“If we say we’re pro-life, then we have to be pro-life from cradle to the tomb and at every step in between. And that means embracing everything that looks odd or unnatural or not neuro-typical. When we do something like this, we are saying that we are pro-life. When we welcome this child or this adult who is broken and wounded, physically or emotionally or neurologically, we’re saying this is still a child of God, made in the image and likeness of God. And I think sometimes we forget that this is part of it, too. They need to feel like they’re not alone. These families need to feel welcome, need to feel part of the community, part of the parish.”

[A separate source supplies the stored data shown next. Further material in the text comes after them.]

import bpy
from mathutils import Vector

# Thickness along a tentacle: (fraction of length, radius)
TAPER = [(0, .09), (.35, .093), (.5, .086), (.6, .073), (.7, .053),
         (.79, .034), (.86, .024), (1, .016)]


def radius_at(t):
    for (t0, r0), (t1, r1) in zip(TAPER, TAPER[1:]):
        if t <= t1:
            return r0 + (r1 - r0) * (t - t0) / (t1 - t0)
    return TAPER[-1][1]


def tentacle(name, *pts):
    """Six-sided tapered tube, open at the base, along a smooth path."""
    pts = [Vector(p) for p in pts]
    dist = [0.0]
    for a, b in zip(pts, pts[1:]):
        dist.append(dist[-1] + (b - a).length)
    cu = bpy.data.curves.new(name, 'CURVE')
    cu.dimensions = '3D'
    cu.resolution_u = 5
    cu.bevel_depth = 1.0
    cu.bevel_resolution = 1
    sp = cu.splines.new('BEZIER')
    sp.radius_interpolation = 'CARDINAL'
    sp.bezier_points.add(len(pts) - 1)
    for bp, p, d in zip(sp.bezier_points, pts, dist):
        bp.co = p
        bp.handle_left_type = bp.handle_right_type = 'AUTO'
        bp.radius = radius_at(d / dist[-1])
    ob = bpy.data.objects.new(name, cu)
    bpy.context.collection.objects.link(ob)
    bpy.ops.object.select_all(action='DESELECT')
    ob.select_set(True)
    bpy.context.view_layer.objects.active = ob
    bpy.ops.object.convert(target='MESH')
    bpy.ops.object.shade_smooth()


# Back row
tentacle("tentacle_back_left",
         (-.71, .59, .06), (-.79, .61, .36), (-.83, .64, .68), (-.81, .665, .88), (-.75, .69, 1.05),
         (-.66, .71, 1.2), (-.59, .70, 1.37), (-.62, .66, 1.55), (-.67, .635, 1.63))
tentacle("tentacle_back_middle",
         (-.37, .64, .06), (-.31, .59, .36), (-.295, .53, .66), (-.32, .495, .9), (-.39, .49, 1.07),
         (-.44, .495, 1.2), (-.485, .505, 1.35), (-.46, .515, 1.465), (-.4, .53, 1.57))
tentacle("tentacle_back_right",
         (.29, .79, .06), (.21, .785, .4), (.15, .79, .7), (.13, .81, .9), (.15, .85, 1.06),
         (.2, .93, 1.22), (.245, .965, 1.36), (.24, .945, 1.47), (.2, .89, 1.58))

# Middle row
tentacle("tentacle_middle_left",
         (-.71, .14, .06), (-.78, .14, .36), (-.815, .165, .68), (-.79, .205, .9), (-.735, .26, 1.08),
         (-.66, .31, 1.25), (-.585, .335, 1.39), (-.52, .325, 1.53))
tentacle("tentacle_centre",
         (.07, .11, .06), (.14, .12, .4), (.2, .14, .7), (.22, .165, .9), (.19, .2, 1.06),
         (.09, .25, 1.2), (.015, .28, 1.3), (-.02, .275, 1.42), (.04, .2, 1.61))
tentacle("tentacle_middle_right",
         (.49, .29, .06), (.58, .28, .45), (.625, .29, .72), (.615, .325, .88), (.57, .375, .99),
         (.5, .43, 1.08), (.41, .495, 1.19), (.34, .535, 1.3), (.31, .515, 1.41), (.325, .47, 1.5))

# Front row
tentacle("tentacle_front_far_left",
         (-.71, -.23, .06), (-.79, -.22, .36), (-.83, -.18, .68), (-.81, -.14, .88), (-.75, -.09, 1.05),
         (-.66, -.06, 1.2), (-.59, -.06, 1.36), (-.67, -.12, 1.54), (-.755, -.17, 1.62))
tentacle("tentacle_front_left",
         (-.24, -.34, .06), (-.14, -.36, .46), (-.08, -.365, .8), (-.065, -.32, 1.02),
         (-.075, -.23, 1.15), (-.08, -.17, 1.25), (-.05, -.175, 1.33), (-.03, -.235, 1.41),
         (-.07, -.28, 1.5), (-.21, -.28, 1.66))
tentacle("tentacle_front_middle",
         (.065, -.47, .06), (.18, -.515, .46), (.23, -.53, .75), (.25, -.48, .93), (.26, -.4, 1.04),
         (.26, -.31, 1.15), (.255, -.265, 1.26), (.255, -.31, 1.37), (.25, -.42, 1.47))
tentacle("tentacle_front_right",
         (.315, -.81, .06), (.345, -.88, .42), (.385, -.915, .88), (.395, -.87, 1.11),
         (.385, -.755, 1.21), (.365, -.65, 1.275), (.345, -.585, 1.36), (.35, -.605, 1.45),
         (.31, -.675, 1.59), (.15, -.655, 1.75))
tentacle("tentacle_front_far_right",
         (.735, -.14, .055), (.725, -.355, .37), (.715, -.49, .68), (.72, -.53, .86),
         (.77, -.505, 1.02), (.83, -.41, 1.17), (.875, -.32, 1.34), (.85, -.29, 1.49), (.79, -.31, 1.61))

In Chicago, Old St. Patrick's Church holds a monthly Mass for those with special needs from September to May in the school cafeteria. The tables and casual setting work well for those with disabilities, some of whom are coloring on hand outs while having a snack. The ongoing special needs Mass at Holy Name Church in Fort Worth, Texas is held on Saturdays and is followed by a reception in the Family Life Center where families can meet others who live with a person with special needs in a social setting. Holy Trinity Church in Kuliouou, Hawaii holds a monthly special needs Mass followed by a potluck supper. In many parishes now, including those with disabilities means not just offering the special needs Mass but also religious education classes for those with special needs, including preparation to receive the sacraments. Mary Immaculate parish in Plainfield, Illinois offers not only a special needs Mass and CCD program, but a special needs choir (which joins the typical choir to sing at Mass and various events). Quite a few special needs Masses now have a sign interpreter for the hearing impaired and even a lectionary printed in braille for the blind.
The format of a special needs Mass often means shorter prayers, readings, and sermon, and songs that are easy to sing along to. The inclusive Masses understand and welcome the child having a meltdown or another flapping his hands, someone in a grumpy mood, those who are non-verbal.
In my diocese of Rockville Centre, New York, we now have fourteen parishes that hold regular special needs Masses, in some cases even twice a month. Sometimes my son refuses to shake hands with those around us; he usually won't make eye contact. More than once he's started ripping up the bulletin and kicking the kneeler. With unpredictable behavior, I often feel more comfortable at the special needs Mass where the setting is more accommodating. I'm so grateful to have the option of the inclusive Mass.